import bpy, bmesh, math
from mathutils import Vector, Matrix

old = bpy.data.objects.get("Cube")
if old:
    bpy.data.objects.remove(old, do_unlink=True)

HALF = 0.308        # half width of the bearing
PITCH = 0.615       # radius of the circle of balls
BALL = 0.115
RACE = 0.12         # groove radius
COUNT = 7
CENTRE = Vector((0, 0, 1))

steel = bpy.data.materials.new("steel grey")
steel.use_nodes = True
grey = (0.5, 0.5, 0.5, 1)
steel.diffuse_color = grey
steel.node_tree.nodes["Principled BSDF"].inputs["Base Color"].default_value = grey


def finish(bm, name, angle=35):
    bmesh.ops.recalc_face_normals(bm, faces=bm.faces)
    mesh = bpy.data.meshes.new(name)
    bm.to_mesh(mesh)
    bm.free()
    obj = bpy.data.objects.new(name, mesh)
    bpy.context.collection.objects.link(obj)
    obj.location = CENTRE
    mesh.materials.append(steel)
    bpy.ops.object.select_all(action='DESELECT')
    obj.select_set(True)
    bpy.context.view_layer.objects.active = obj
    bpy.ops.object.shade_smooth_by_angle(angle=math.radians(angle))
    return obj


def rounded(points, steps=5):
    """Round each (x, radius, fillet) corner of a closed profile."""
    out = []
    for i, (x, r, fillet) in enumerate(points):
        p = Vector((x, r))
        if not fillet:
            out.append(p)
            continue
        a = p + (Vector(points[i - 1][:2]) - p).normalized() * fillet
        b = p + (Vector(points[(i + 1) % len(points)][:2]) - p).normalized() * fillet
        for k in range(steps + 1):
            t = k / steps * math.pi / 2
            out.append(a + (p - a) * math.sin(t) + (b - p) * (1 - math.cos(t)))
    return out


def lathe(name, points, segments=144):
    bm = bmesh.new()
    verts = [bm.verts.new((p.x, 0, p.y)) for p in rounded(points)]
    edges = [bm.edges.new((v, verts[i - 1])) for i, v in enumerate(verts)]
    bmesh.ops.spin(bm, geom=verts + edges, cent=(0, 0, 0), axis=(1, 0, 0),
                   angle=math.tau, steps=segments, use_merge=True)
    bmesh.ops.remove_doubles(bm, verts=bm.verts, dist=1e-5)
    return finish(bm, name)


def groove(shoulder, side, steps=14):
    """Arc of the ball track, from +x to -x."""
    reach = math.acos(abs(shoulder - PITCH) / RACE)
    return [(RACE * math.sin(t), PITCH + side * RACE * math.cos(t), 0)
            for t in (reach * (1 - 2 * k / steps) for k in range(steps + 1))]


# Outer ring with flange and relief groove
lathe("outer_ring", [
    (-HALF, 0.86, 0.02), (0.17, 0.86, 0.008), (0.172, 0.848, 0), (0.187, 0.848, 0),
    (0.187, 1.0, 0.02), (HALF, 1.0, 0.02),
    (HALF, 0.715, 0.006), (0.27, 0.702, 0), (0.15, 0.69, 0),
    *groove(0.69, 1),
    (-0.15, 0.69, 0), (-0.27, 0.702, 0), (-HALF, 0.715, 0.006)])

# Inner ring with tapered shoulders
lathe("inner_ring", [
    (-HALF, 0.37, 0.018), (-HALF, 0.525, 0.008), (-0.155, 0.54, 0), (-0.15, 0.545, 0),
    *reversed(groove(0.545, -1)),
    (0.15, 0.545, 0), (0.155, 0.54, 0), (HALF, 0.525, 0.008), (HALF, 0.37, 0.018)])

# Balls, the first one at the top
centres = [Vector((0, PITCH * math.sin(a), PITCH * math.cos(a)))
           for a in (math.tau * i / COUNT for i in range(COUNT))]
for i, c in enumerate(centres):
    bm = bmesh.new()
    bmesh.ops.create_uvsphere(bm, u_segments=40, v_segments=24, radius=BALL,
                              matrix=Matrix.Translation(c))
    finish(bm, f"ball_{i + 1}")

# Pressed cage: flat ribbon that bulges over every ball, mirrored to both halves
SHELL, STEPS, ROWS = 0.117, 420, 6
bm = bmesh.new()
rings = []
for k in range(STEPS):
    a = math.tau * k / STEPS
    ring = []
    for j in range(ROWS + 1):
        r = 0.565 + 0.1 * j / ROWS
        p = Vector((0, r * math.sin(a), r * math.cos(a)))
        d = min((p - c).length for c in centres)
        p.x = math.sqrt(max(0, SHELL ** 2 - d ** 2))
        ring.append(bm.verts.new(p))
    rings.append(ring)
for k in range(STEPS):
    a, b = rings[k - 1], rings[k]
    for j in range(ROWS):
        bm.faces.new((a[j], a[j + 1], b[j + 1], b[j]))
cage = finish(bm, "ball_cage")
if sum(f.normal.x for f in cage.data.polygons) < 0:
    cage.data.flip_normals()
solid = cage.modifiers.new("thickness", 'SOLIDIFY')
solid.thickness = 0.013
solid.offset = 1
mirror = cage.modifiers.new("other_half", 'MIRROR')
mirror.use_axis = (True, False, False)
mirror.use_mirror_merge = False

● ● ●

Look above for the line holding "p = Vector((x, r))". Print it and every line after it, exactly, through the line holding "return [(RACE *".

◆ **RESPONSE**
        p = Vector((x, r))
        if not fillet:
            out.append(p)
            continue
        a = p + (Vector(points[i - 1][:2]) - p).normalized() * fillet
        b = p + (Vector(points[(i + 1) % len(points)][:2]) - p).normalized() * fillet
        for k in range(steps + 1):
            t = k / steps * math.pi / 2
            out.append(a + (p - a) * math.sin(t) + (b - p) * (1 - math.cos(t)))
    return out


def lathe(name, points, segments=144):
    bm = bmesh.new()
    verts = [bm.verts.new((p.x, 0, p.y)) for p in rounded(points)]
    edges = [bm.edges.new((v, verts[i - 1])) for i, v in enumerate(verts)]
    bmesh.ops.spin(bm, geom=verts + edges, cent=(0, 0, 0), axis=(1, 0, 0),
                   angle=math.tau, steps=segments, use_merge=True)
    bmesh.ops.remove_doubles(bm, verts=bm.verts, dist=1e-5)
    return finish(bm, name)


def groove(shoulder, side, steps=14):
    """Arc of the ball track, from +x to -x."""
    reach = math.acos(abs(shoulder - PITCH) / RACE)
    return [(RACE * math.sin(t), PITCH + side * RACE * math.cos(t), 0)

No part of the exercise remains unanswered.